Work request
Within the listing, each line that has the string "function" should be copied.

** Opening Records to use block **

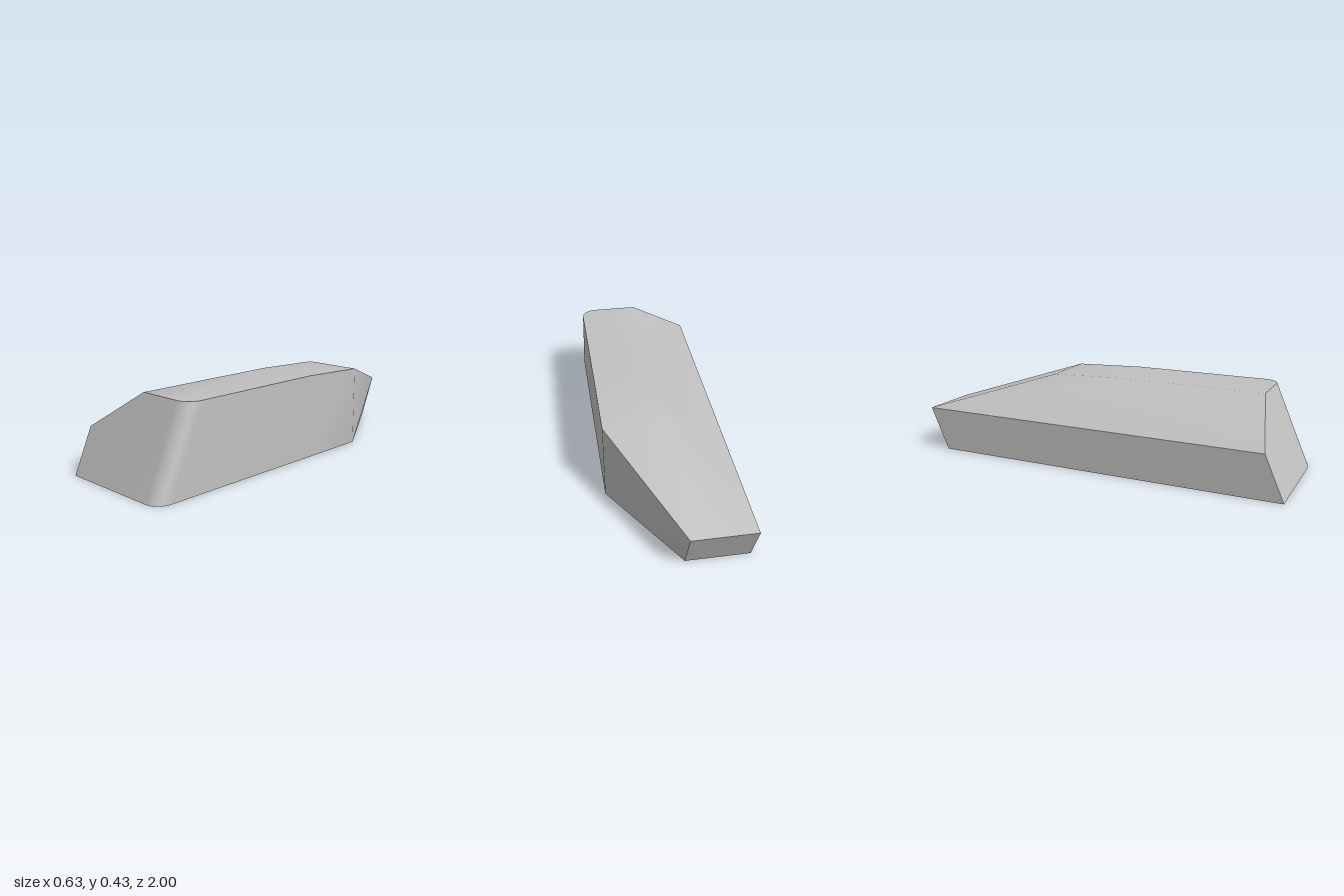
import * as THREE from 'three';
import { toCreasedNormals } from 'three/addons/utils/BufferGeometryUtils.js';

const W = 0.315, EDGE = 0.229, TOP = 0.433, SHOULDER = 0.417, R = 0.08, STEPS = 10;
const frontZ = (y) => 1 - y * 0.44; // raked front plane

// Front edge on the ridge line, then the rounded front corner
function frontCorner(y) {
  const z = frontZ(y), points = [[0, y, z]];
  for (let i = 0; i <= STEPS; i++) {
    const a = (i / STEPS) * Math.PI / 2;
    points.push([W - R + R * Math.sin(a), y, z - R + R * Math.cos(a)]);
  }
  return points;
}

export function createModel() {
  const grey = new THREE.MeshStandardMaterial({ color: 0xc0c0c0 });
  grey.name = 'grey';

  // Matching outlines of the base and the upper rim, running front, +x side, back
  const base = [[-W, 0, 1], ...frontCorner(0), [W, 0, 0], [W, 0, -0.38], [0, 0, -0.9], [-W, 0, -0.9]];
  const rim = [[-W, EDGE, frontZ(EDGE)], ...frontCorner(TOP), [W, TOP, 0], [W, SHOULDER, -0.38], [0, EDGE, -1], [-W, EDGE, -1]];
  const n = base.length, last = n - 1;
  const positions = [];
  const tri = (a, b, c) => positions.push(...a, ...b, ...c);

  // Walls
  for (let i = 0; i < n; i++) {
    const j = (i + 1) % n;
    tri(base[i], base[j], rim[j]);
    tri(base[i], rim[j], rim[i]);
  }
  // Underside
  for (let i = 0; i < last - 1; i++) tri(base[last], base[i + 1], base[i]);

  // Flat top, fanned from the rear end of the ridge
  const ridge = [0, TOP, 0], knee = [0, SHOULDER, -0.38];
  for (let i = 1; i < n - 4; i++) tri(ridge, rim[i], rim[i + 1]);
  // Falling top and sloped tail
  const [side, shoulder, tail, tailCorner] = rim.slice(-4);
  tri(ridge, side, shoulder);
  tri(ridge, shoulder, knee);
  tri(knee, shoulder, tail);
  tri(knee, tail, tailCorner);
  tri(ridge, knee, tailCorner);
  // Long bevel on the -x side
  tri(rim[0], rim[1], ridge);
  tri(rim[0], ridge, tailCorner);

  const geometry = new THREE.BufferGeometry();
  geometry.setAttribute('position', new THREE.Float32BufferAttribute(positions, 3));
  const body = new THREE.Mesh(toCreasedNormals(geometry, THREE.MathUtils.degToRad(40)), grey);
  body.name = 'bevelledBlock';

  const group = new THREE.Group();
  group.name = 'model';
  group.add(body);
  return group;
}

** Closing Records to use block **

Output for this task
function frontCorner(y) {
export function createModel() {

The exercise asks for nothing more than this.